**PROVIDED DATA**
Start of Block
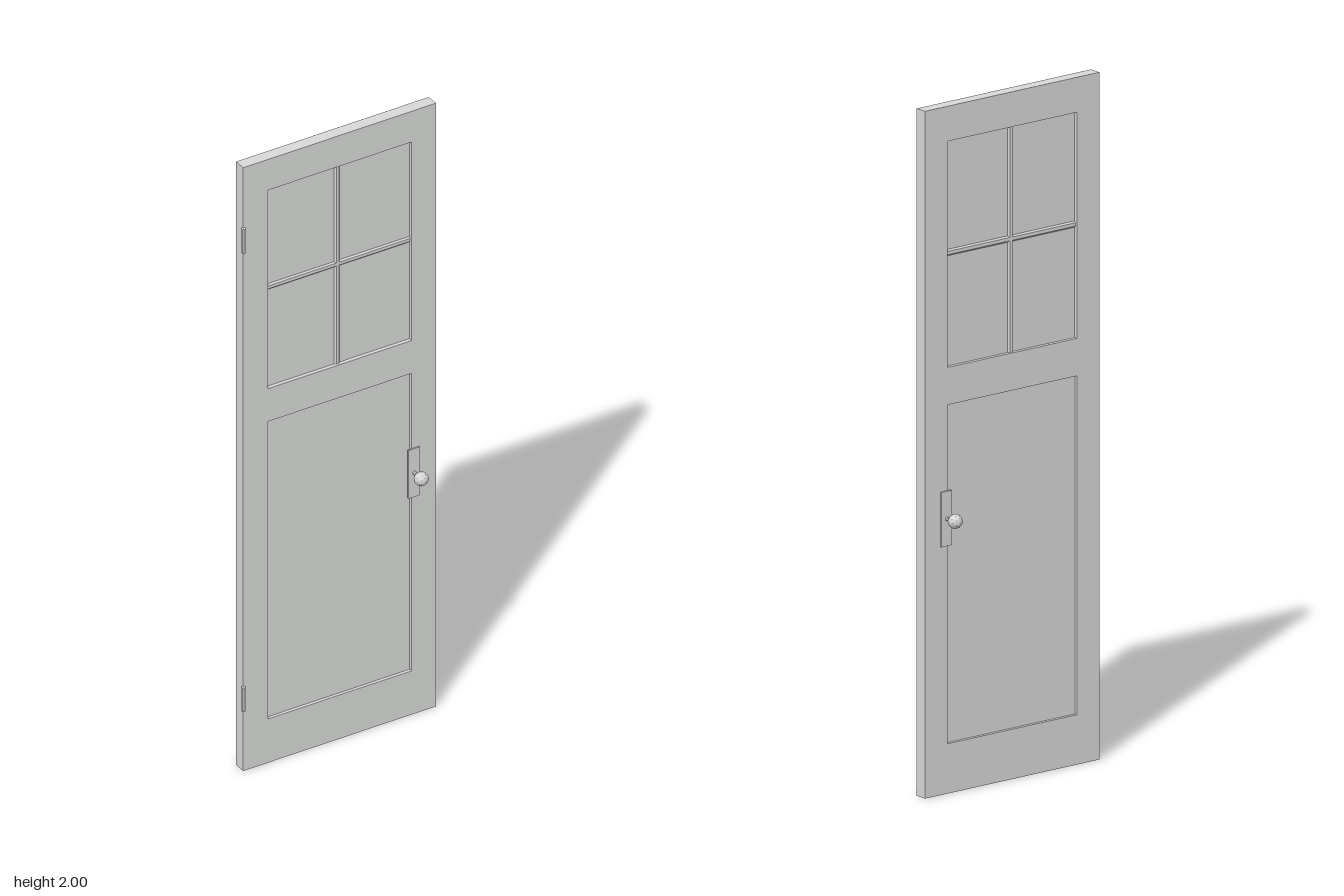
import * as THREE from 'three';

const paint = new THREE.MeshStandardMaterial({ color: 0xd7d9d7, flatShading: true });
paint.name = 'light grey paint';

// Door slab extents and its two openings
const LEFT = -0.317, RIGHT = 0.322, HEIGHT = 2;
const FRONT = 0.018, BACK = -0.02, MID = (FRONT + BACK) / 2, DEPTH = FRONT - BACK;
const WINDOW = { x0: -0.235, x1: 0.241, y0: 1.24, y1: 1.898 };
const PANEL = { x0: -0.235, x1: 0.241, y0: 0.145, y1: 1.131 };
const BAR_X = 0.001, BAR_Y = 1.57, BAR_RADIUS = 0.0125;

function add(group, name, geometry, x = 0, y = 0, z = 0) {
  const mesh = new THREE.Mesh(geometry, paint);
  mesh.name = name;
  mesh.position.set(x, y, z);
  group.add(mesh);
  return mesh;
}

// Box filling a rectangle, centred in the door's thickness
function slab(group, name, r, depth) {
  add(group, name, new THREE.BoxGeometry(r.x1 - r.x0, r.y1 - r.y0, depth),
    (r.x0 + r.x1) / 2, (r.y0 + r.y1) / 2, MID);
}

// Eight-sided rod, turned so that flats face front and back
function rod(radius, length) {
  return new THREE.CylinderGeometry(radius, radius, length, 8).rotateY(Math.PI / 8);
}

function rectangle(Type, { x0, x1, y0, y1 }) {
  return new Type([[x0, y0], [x1, y0], [x1, y1], [x0, y1]].map(p => new THREE.Vector2(...p)));
}

function makeKnob(side) {
  const knob = new THREE.Group();
  knob.name = side > 0 ? 'frontKnob' : 'backKnob';
  add(knob, 'plate', new THREE.BoxGeometry(0.038, 0.16, 0.005), 0, 0, side * 0.0025);
  add(knob, 'stem', rod(0.006, 0.03).rotateX(Math.PI / 2), 0, 0, side * 0.015);
  add(knob, 'ball', new THREE.IcosahedronGeometry(0.0215, 1), 0, 0, side * 0.0415);
  knob.position.set(0.247, 0.802, side > 0 ? FRONT : BACK);
  return knob;
}

export function createModel() {
  const door = new THREE.Group();
  door.name = 'door';

  // Frame with window and panel openings
  const outline = rectangle(THREE.Shape, { x0: LEFT, x1: RIGHT, y0: 0, y1: HEIGHT });
  outline.holes.push(rectangle(THREE.Path, WINDOW), rectangle(THREE.Path, PANEL));
  add(door, 'frame', new THREE.ExtrudeGeometry(outline, { depth: DEPTH, bevelEnabled: false }), 0, 0, BACK);

  // Recessed infills
  slab(door, 'windowPane', WINDOW, DEPTH - 0.024);
  slab(door, 'lowerPanel', PANEL, DEPTH - 0.02);

  // Window bars
  add(door, 'verticalBar', rod(BAR_RADIUS, WINDOW.y1 - WINDOW.y0),
    BAR_X, (WINDOW.y0 + WINDOW.y1) / 2, MID);
  add(door, 'horizontalBar', rod(BAR_RADIUS, WINDOW.x1 - WINDOW.x0).rotateZ(Math.PI / 2),
    (WINDOW.x0 + WINDOW.x1) / 2, BAR_Y, MID);

  // Knobs on both faces
  for (const side of [1, -1]) door.add(makeKnob(side));

  // Hinge barrels
  for (const [name, y] of [['lowerHinge', 0.24], ['upperHinge', 1.76]])
    add(door, name, rod(0.0062, 0.08), -0.317, y, 0.02);

  return door;
}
End of Block
**TASK GOAL**
With the line containing "on both faces" as the first and the final line of the records as the last, copy that span exactly and nothing more.

**RESULT OF THE EXERCISE**
  // Knobs on both faces
  for (const side of [1, -1]) door.add(makeKnob(side));

  // Hinge barrels
  for (const [name, y] of [['lowerHinge', 0.24], ['upperHinge', 1.76]])
    add(door, name, rod(0.0062, 0.08), -0.317, y, 0.02);

  return door;
}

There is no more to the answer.